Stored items
== Segment start ==

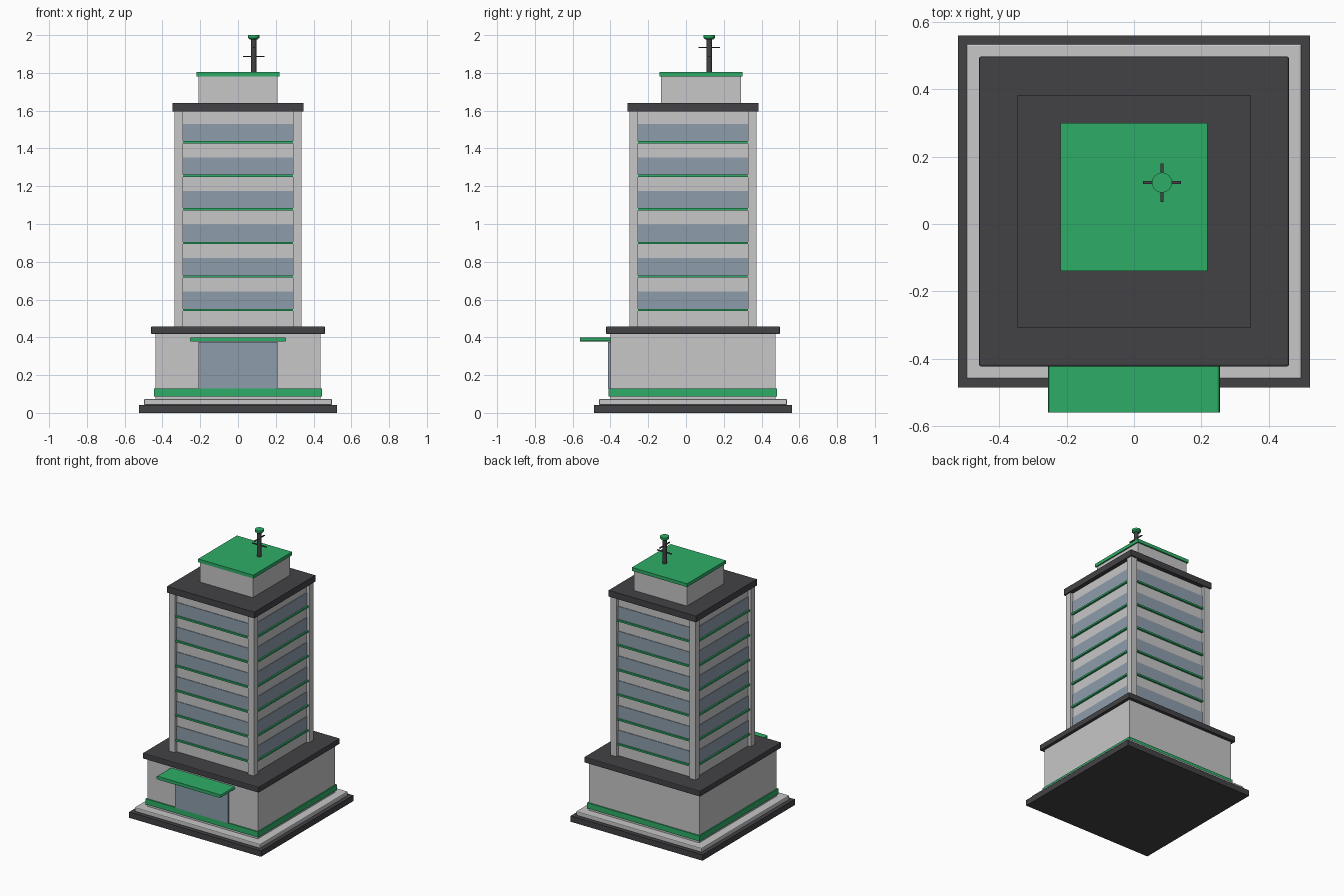
import bpy, bmesh
from math import pi
from mathutils import Matrix

if "Cube" in bpy.data.objects:
    bpy.data.objects.remove(bpy.data.objects["Cube"], do_unlink=True)

CY = 0.037  # tower axis in y


def material(name, rgb):
    m = bpy.data.materials.new(name)
    m.use_nodes = True
    m.diffuse_color = (*rgb, 1)
    m.node_tree.nodes["Principled BSDF"].inputs["Base Color"].default_value = (*rgb, 1)
    return m


GREEN = material("green trim", (0.027, 0.42, 0.135))
DARK = material("charcoal", (0.055, 0.054, 0.06))
GREY = material("light grey", (0.57, 0.57, 0.58))
GLASS = material("blue grey glass", (0.27, 0.34, 0.41))


def add_object(name, bm, mat):
    mesh = bpy.data.meshes.new(name)
    bm.to_mesh(mesh)
    bm.free()
    mesh.materials.append(mat)
    obj = bpy.data.objects.new(name, mesh)
    bpy.context.collection.objects.link(obj)
    return obj


def box(name, x, y, z, mat, bevel=0, axis=None):
    """Box from (low, high) ranges; bevels edges along one axis, or all."""
    bm = bmesh.new()
    bmesh.ops.create_cube(bm, size=1)
    for v in bm.verts:
        v.co = [r[0] + (c + 0.5) * (r[1] - r[0]) for c, r in zip(v.co, (x, y, z))]
    if bevel:
        edges = [e for e in bm.edges if axis is None
                 or abs((e.verts[0].co - e.verts[1].co).normalized()[axis]) > 0.9]
        bmesh.ops.bevel(bm, geom=edges, offset=bevel, segments=2, profile=0.5, affect='EDGES')
    return add_object(name, bm, mat)


def block(name, half, z, mat, **kw):
    """Square slab centred on the tower axis."""
    return box(name, (-half, half), (CY - half, CY + half), z, mat, **kw)


def cylinder(name, x, y, z, r1, r2, mat, sides=16):
    bm = bmesh.new()
    bmesh.ops.create_cone(bm, cap_ends=True, segments=sides, radius1=r1, radius2=r2,
                          depth=z[1] - z[0], matrix=Matrix.Translation((x, y, sum(z) / 2)))
    obj = add_object(name, bm, mat)
    for p in obj.data.polygons:
        p.use_smooth = abs(p.normal.z) < 0.9
    obj.data.set_sharp_from_angle(angle=pi / 5)
    return obj


# Base and podium
block("base_slab", 0.523, (0, 0.042), DARK)
block("base_step", 0.498, (0.042, 0.073), GREY, bevel=0.006)
block("podium", 0.438, (0.07, 0.418), GREY)
block("podium_green_band", 0.446, (0.088, 0.128), GREEN)
block("podium_roof", 0.46, (0.417, 0.458), DARK, bevel=0.005)

# Entrance
box("entrance_glass", (-0.21, 0.21), (-0.413, -0.39), (0.128, 0.375), GLASS)
box("entrance_canopy", (-0.255, 0.255), (-0.56, -0.39), (0.377, 0.4), GREEN, bevel=0.009, axis=1)

# Tower shaft with corner columns
CORE, OUT, INNER = 0.316, 0.337, 0.29
block("tower_core", CORE, (0.45, 1.6), GREY)
for sx, nx in ((-1, "right"), (1, "left")):
    for sy, ny in ((-1, "front"), (1, "back")):
        box(f"column_{ny}_{nx}", sorted((sx * INNER, sx * OUT)),
            sorted((CY + sy * INNER, CY + sy * OUT)), (0.45, 1.6), GREY)

# Window bands and green sills on all four sides of each floor
for i in range(6):
    z = 0.549 + i * 0.1775
    for side, s in (("front", -1), ("back", 1)):
        for part, proud, zr, mat in (("window", 0.004, (z, z + 0.094), GLASS),
                                     ("sill", 0.014, (z - 0.01, z + 0.002), GREEN)):
            near, far = CORE - 0.01, CORE + proud
            span = sorted((s * near, s * far))
            box(f"{part}_{side}_{i + 1}", (-INNER, INNER), [CY + v for v in span], zr, mat)
            flank = "right" if s < 0 else "left"
            box(f"{part}_{flank}_{i + 1}", span, (CY - INNER, CY + INNER), zr, mat)

# Roof and penthouse
block("tower_roof", 0.346, (1.595, 1.64), DARK)
box("penthouse", (-0.21, 0.21), (-0.132, 0.29), (1.635, 1.785), GREY)
box("penthouse_roof", (-0.219, 0.219), (-0.139, 0.3), (1.782, 1.806), GREEN)

# Antenna mast with two crossing arms and a cap
MX, MY, ARM, T = 0.083, 0.123, 0.057, 0.004
cylinder("antenna_mast", MX, MY, (1.8, 1.985), 0.0145, 0.0145, DARK)
box("antenna_arm_across", (MX - ARM, MX + ARM), (MY - T, MY + T), (1.883, 1.889), DARK)
box("antenna_arm_along", (MX - T, MX + T), (MY - ARM, MY + ARM), (1.931, 1.937), DARK)
cylinder("antenna_cap_collar", MX, MY, (1.976, 1.986), 0.02, 0.029, GREEN)
cylinder("antenna_cap", MX, MY, (1.985, 2.0), 0.03, 0.03, GREEN)
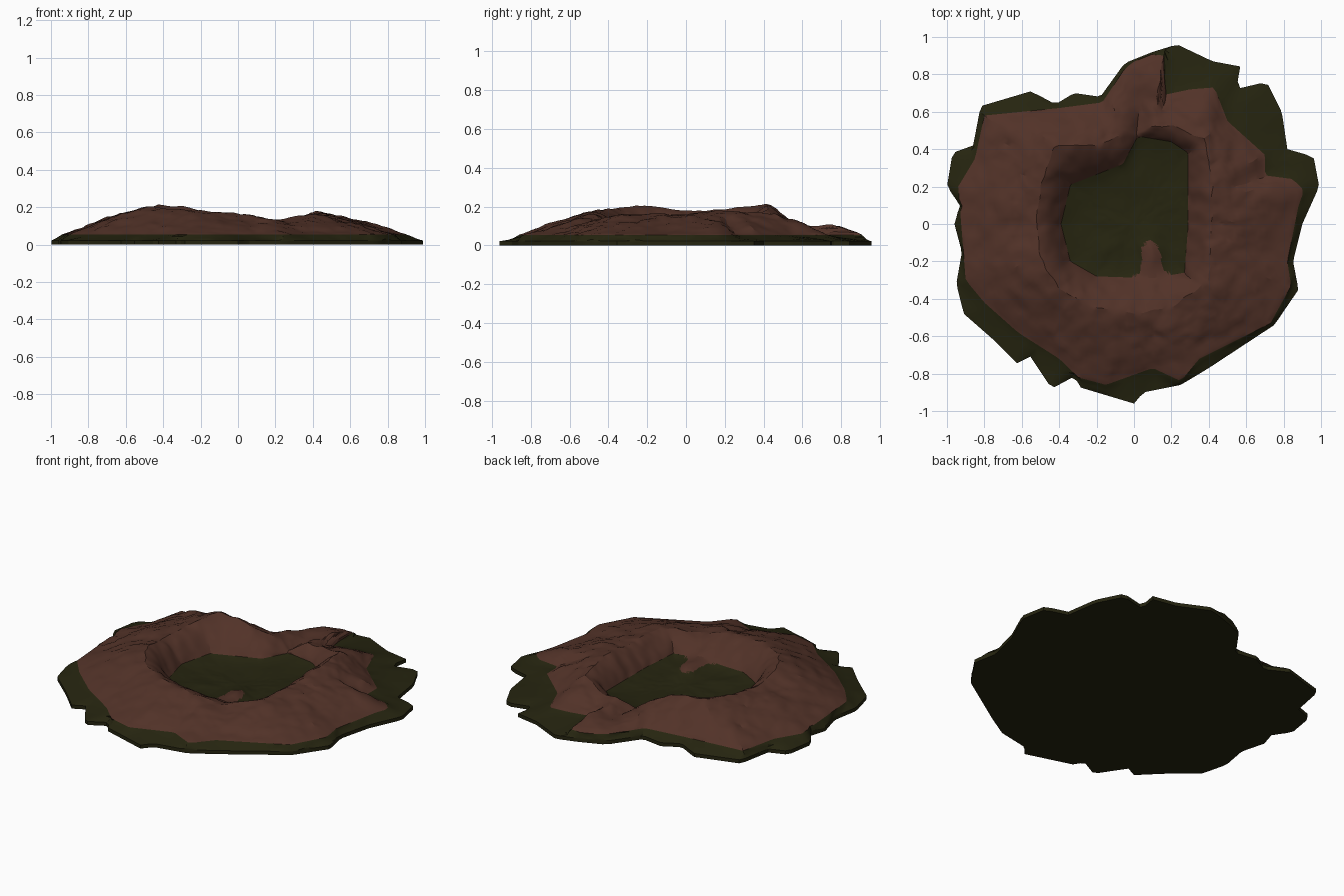
import bpy, bmesh, math
from mathutils import Vector, noise

if "Cube" in bpy.data.objects:
    bpy.data.objects.remove(bpy.data.objects["Cube"])

N = 180          # angular steps
LEVEL = 0.055    # soil / moss boundary height

# Outlines in plan, all star-shaped around the origin
OUTER = [(.99,.2),(.96,.36),(.82,.4),(.79,.6),(.71,.76),(.54,.72),(.58,.84),(.42,.87),(.23,.96),
         (.1,.92),(-.05,.86),(-.18,.68),(-.32,.7),(-.42,.64),(-.55,.71),(-.82,.63),(-.86,.42),
         (-.97,.38),(-1,.2),(-.93,.1),(-.96,0),(-.92,-.15),(-.95,-.32),(-.91,-.48),(-.75,-.62),
         (-.62,-.75),(-.56,-.7),(-.44,-.88),(-.31,-.81),(-.3,-.87),(0,-.96),(.05,-.9),(.25,-.86),
         (.4,-.77),(.75,-.54),(.88,-.35),(.85,-.2),(.9,0)]
SOIL = [(.91,.18),(.85,.24),(.7,.26),(.7,.37),(.5,.55),(.43,.73),(.3,.72),(.16,.69),(.17,.9),
        (.05,.91),(-.05,.83),(-.17,.65),(-.4,.62),(-.8,.58),(-.85,.35),(-.94,.2),(-.9,-.3),
        (-.8,-.42),(-.62,-.58),(-.4,-.72),(-.3,-.82),(-.15,-.86),(.1,-.77),(.25,-.84),(.35,-.72),
        (.73,-.53),(.84,-.33),(.82,-.2),(.88,.1)]
CREST = [(.42,0,.165),(.42,.2,.185),(.38,.45,.165),(.22,.52,.125),(.1,.52,.12),(.02,.5,.07),
         (-.07,.47,.13),(-.2,.42,.19),(-.42,.42,.212),(-.5,.2,.19),(-.52,0,.18),(-.5,-.18,.203),
         (-.4,-.35,.195),(-.2,-.45,.185),(0,-.48,.165),(.2,-.45,.14),(.4,-.3,.16)]
PIT = [(.29,0),(.29,.38),(.2,.44),(.02,.47),(-.06,.32),(-.34,.21),(-.39,0),(-.34,-.2),
       (-.2,-.28),(.1,-.29),(.27,-.26)]


def polar(points):
    """Sorted (angle, radius, height) table of an outline."""
    return sorted((math.atan2(p[1], p[0]) % math.tau, math.hypot(p[0], p[1]),
                   p[2] if len(p) > 2 else 0) for p in points)


def sample(table, a):
    """Radius and height where the outline crosses the ray at angle a."""
    n = len(table)
    for i in range(n):
        a0, r0, z0 = table[i]
        a1, r1, z1 = table[(i + 1) % n]
        span = (a1 - a0) % math.tau
        d = (a - a0) % math.tau
        if d <= span:
            # straight edge between the two points, in polar form
            den = r0 * math.sin(d) + r1 * math.sin(span - d)
            return r0 * r1 * math.sin(span) / den, z0 + (z1 - z0) * d / span
    return table[0][1:]


def rough(x, y):
    """Chipped, rocky relief, about -1..1."""
    p = Vector((x, y, .3))
    w = p + .08 * noise.noise_vector(p * 4)
    d = noise.voronoi(w * 9)[0]
    e = noise.voronoi(w * 19)[0]
    return (.45 - d[0]) * .9 + (.45 - e[0]) * .6 + .6 * noise.noise(p * 6)


def bump(x, y, cx, cy, sx, sy, h):
    return h * math.exp(-((x - cx) / sx) ** 2 - ((y - cy) / sy) ** 2)


def material(name, rgb):
    m = bpy.data.materials.new(name)
    m.diffuse_color = (*rgb, 1)
    m.use_nodes = True
    m.node_tree.nodes["Principled BSDF"].inputs["Base Color"].default_value = m.diffuse_color
    return m


outer, soil, crest, pit = map(polar, (OUTER, SOIL, CREST, PIT))
bm = bmesh.new()
rings = []
for i in range(N):
    a = math.tau * i / N
    ro = sample(outer, a)[0]
    rs = min(sample(soil, a)[0], ro - .012)
    rc, h = sample(crest, a)
    rp = min(sample(pit, a)[0], rc - .04)
    prof = []                                        # (radius, height, roughness)
    for k in range(1, 13):                           # pit floor
        t = k / 12
        prof.append((rp * t, .032 + (LEVEL - .032) * t ** 6, .008 * (1 - t ** 3)))
    for k in range(1, 9):                            # inner bank
        t = k / 8
        s = t * (2 - t) * .6 + .4 * t
        prof.append((rp + (rc - rp) * t, LEVEL + (h - LEVEL) * s, .013 * t))
    for k in range(1, 19):                           # outer slope
        t = k / 18
        prof.append((rc + (rs - rc) * t, LEVEL + (h - LEVEL) * (1 - t ** 1.3),
                     .017 * min(1, 5 * (1 - t))))
    for k in range(1, 5):                            # mossy skirt
        t = k / 4
        prof.append((rs + (ro - rs) * t, LEVEL - .033 * t, .008 * min(t, 1 - t) * 2))
    prof.append((ro, 0, 0))                          # thin vertical edge
    line = []
    for j, (r, z, amp) in enumerate(prof):
        x, y = r * math.cos(a), r * math.sin(a)
        if z > 0:
            z += amp * rough(x, y)
            if j < 14:                               # spur and stone inside the pit
                z += bump(x, y, .09, -.17, .07, .12, .04) + bump(x, y, -.17, -.14, .1, .08, .012)
            elif r < rs - .01:                       # knoll at the back
                z += bump(x, y, .06, .78, .1, .1, .03)
        if 0 < j < len(prof) - 2 and amp > 0:        # break up the regular grid
            v = noise.noise_vector(Vector((x, y, 2)) * 14)
            x += .012 * v.x
            y += .012 * v.y
        line.append(bm.verts.new((x, y, max(z, 0))))
    rings.append(line)

centre = bm.verts.new((0, 0, .033))
base = bm.verts.new((0, 0, 0))
for i in range(N):
    p, q = rings[i], rings[(i + 1) % N]
    bm.faces.new((centre, p[0], q[0]))
    for j in range(len(p) - 1):
        bm.faces.new((p[j], p[j + 1], q[j + 1], q[j]))
    bm.faces.new((base, q[-1], p[-1]))

bmesh.ops.triangulate(bm, faces=bm.faces[:])
bmesh.ops.recalc_face_normals(bm, faces=bm.faces[:])
for f in bm.faces:                                   # soil above the level, moss below
    f.material_index = 0 if f.calc_center_median().z > LEVEL - .001 else 1

mesh = bpy.data.meshes.new("crater_mound")
bm.to_mesh(mesh)
bm.free()
mesh.materials.append(material("brown soil", (.084, .032, .021)))
mesh.materials.append(material("dark moss", (.019, .018, .005)))
mound = bpy.data.objects.new("crater_mound", mesh)
bpy.context.collection.objects.link(mound)
bpy.context.view_layer.objects.active = mound
mound.select_set(True)
bpy.ops.object.shade_smooth_by_angle(angle=math.radians(25))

== Segment end ==

What you are asked to do
The lines above, starting at the one with "# Window bands" and ending at the one with "(1.931, 1.937), DARK)", are the only ones to return, exactly as written.

Answer for this exercise
# Window bands and green sills on all four sides of each floor
for i in range(6):
    z = 0.549 + i * 0.1775
    for side, s in (("front", -1), ("back", 1)):
        for part, proud, zr, mat in (("window", 0.004, (z, z + 0.094), GLASS),
                                     ("sill", 0.014, (z - 0.01, z + 0.002), GREEN)):
            near, far = CORE - 0.01, CORE + proud
            span = sorted((s * near, s * far))
            box(f"{part}_{side}_{i + 1}", (-INNER, INNER), [CY + v for v in span], zr, mat)
            flank = "right" if s < 0 else "left"
            box(f"{part}_{flank}_{i + 1}", span, (CY - INNER, CY + INNER), zr, mat)

# Roof and penthouse
block("tower_roof", 0.346, (1.595, 1.64), DARK)
box("penthouse", (-0.21, 0.21), (-0.132, 0.29), (1.635, 1.785), GREY)
box("penthouse_roof", (-0.219, 0.219), (-0.139, 0.3), (1.782, 1.806), GREEN)

# Antenna mast with two crossing arms and a cap
MX, MY, ARM, T = 0.083, 0.123, 0.057, 0.004
cylinder("antenna_mast", MX, MY, (1.8, 1.985), 0.0145, 0.0145, DARK)
box("antenna_arm_across", (MX - ARM, MX + ARM), (MY - T, MY + T), (1.883, 1.889), DARK)
box("antenna_arm_along", (MX - T, MX + T), (MY - ARM, MY + ARM), (1.931, 1.937), DARK)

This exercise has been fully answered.